What do they do?
Firefighters are trained and given the knowledge and techniques needed to respond to a variety of natural and human-caused incidents. They utilize their training and equipment to prevent or reduce the loss of life, pain and suffering, environmental damage, and property destruction.
What training do they need?
The State of Oregon, through the Department of Public Safety Standards and Training (DPSST) certifies firefighters in a spectrum of proficiencies and levels.
Wildland and structural fire suppression, technical rescue, water rescue, steep angle rescue, hazardous materials response, and many other specialties.
How can I get the training I need?
NO EXPERIENCE REQUIRED to get started. North Douglas County Fire & EMS has an extensive training program through which you can be trained and certified to many of the DPSST levels and specialties. Classes and hands-on training are provided primarily in-house through our regular Tuesday training schedule. We provide the training and apply for certifications as you progress to Firefighter 1, Firefighter 2, Apparatus Operator, Haz-Mat Operations, Incident Command, Fire Ground leader, Vehicle Extrication, and other areas of proficiencies. All this training is provided at no cost to you other than your time, energy, and commitment.
How do I get started?
Pick up, complete and return an application from the office or download one from the website.
Start your on-going training and skills development with us.
Many firefighters are living the childhood dream of being a REAL firefighter. Some do it as a way to start a professional career.
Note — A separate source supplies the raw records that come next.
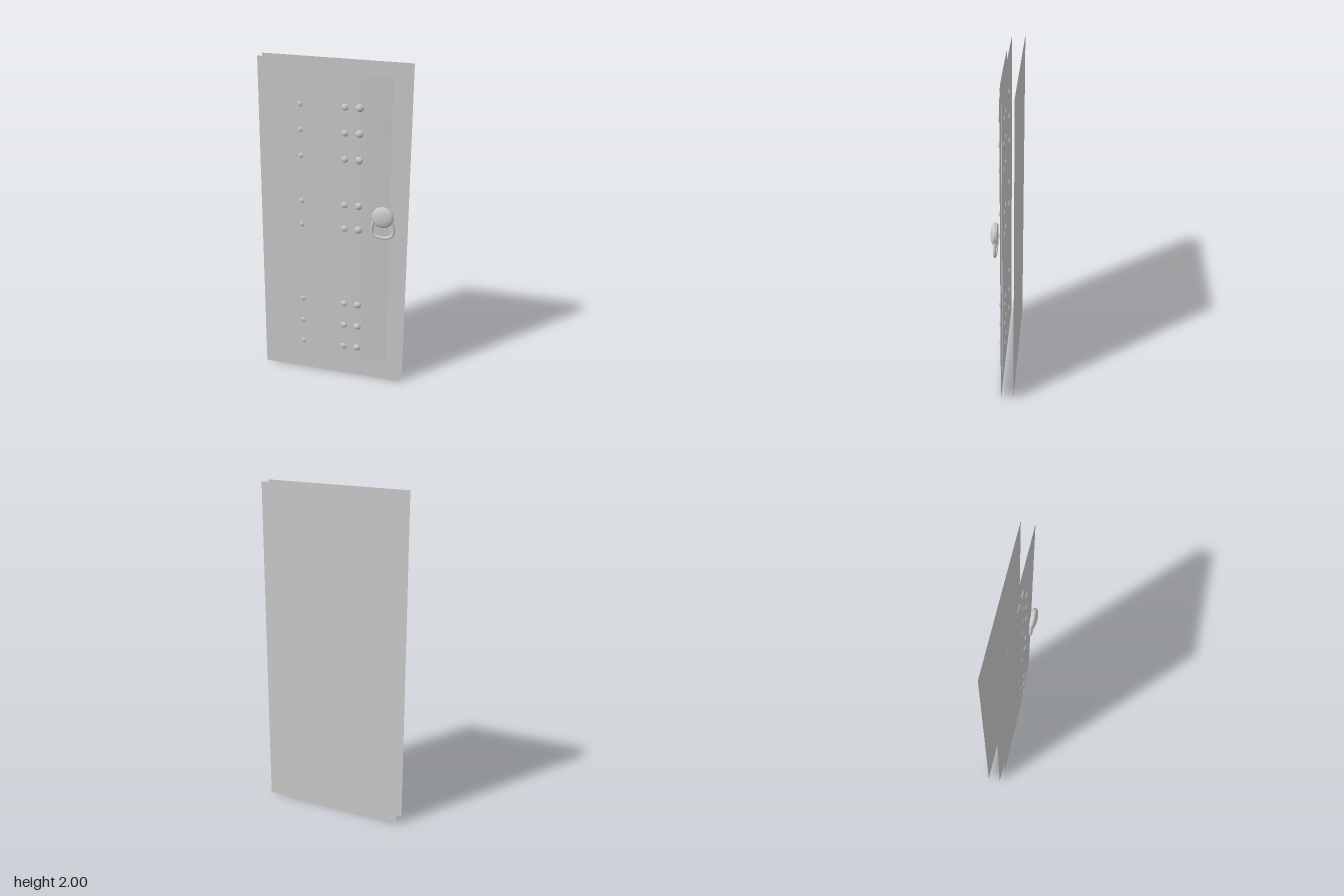
import * as THREE from 'three';

const material = new THREE.MeshStandardMaterial({ color: 0xcccccc, side: THREE.DoubleSide });

function addMesh(parent, name, geometry, x = 0, y = 0, z = 0) {
  const mesh = new THREE.Mesh(geometry, material);
  mesh.name = name;
  mesh.position.set(x, y, z);
  parent.add(mesh);
  return mesh;
}

// Thin upright sheet, very slightly out of square and turned
function sheet(z) {
  const geometry = new THREE.PlaneGeometry(1, 1);
  const p = geometry.attributes.position;
  const corners = [[-0.438, 2], [0.44, 1.995], [-0.442, 0.008], [0.433, 0]];
  corners.forEach(([x, y], i) => p.setXYZ(i, x, y, z - 0.005 * x));
  geometry.computeVertexNormals();
  return geometry;
}

// Bowed panel whose right edge sinks into the front sheet
function bowedPanel() {
  const curve = new THREE.SplineCurve([
    [-0.4, 0.034], [-0.18, 0.032], [0.08, 0.029], [0.2, 0.023], [0.33, 0.006], [0.37, -0.002],
  ].map(([x, z]) => new THREE.Vector2(x, z)));
  const steps = 24;
  const geometry = new THREE.PlaneGeometry(1, 1, steps, 1);
  const p = geometry.attributes.position;
  for (let i = 0; i < p.count; i++) {
    const q = curve.getPoint((i % (steps + 1)) / steps);
    p.setXYZ(i, q.x, p.getY(i) > 0 ? 1.932 : 0.138, q.y);
  }
  geometry.computeVertexNormals();
  return geometry;
}

// Dome turned about z, from its rim to its crown
function dome(radius, depth, startAngle) {
  const points = [];
  for (let i = 0; i <= 8; i++) {
    const a = startAngle + (Math.PI / 2 - startAngle) * i / 8;
    points.push(new THREE.Vector2(i === 8 ? 0 : radius * Math.cos(a), depth * Math.sin(a)));
  }
  return new THREE.LatheGeometry(points, 20).rotateX(Math.PI / 2);
}

export function createModel() {
  const door = new THREE.Group();
  door.name = 'door';
  addMesh(door, 'frontSheet', sheet(0.006));
  addMesh(door, 'backSheet', sheet(-0.07));
  addMesh(door, 'bowedPanel', bowedPanel());

  // Studs, each a front and a back cap
  const studs = new THREE.Group();
  studs.name = 'studs';
  door.add(studs);
  const cap = dome(0.026, 0.021, 0.39);
  for (const x of [-0.183, 0.077, 0.16]) {
    for (const y of [1.75, 1.6, 1.445, 1.165, 1.015, 0.515, 0.365, 0.215]) {
      addMesh(studs, 'studFront', cap, x, y, 0.0155);
      addMesh(studs, 'studBack', cap, x, y, 0.0155).rotation.y = Math.PI;
    }
  }

  // Knob with a hanging pull ring
  const handle = new THREE.Group();
  handle.name = 'handle';
  handle.position.set(0.31, 1.12, 0);
  door.add(handle);
  addMesh(handle, 'knobBase', new THREE.CylinderGeometry(0.065, 0.06, 0.016, 24).rotateX(Math.PI / 2), 0, 0, 0.037);
  addMesh(handle, 'knobDome', dome(0.065, 0.022, 0), 0, 0, 0.045);

  const half = [[0.045, -0.005], [0.058, -0.045], [0.064, -0.085], [0.052, -0.115]];
  const mirrored = half.map(([x, y]) => [-x, y]).reverse();
  const path = new THREE.CatmullRomCurve3(
    [...half, [0, -0.13], ...mirrored].map(([x, y]) => new THREE.Vector3(x, y, 0.04)));
  addMesh(handle, 'pullRing', new THREE.TubeGeometry(path, 40, 0.009, 8));
  return door;
}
Others that have achieved that career, do it as a way to give back to the community and agency that helped them get started. Some take pride in sharing the knowledge and skills they have acquired in challenging circumstances. Many simply enjoy the professionalism shared by these fine individuals. All are members of a special and highly appreciated group in their community.
Why not do it, or why shouldn’t I?
You will be challenged to learn new skills and information. You will be asked to spend time away from family and other pursuits. You will be called on to respond from your warm bed or dinner table. You will go out into the dark and stormy night. You will go into places most others fear to tread. You will witness members of your community on their worst day and they will look to you for help that may not be enough to make it ALL better.
Why do they do it, or why should I?
It’s not for everyone, but for those who can see themselves in this role, and can set their sights on getting there. The rewards can be many and the opportunity to serve unmatched. Think about the possibility that you or your neighbor’s home is on fire. Who will come to help? How long must we wait? Will they have the education, training, and experience to do the right thing? What has been done to assure they are available? In a small rural community such as ours, the financial resources are simply not available to hire the dozens of full-time firefighters that would be necessary to staff around the clock 24/7/365 multiple engine crews to respond to unscheduled events at a moment’s notice. Therefore volunteers fill this need to a great degree. Many of our firefighters do what they do simply because their community needs it.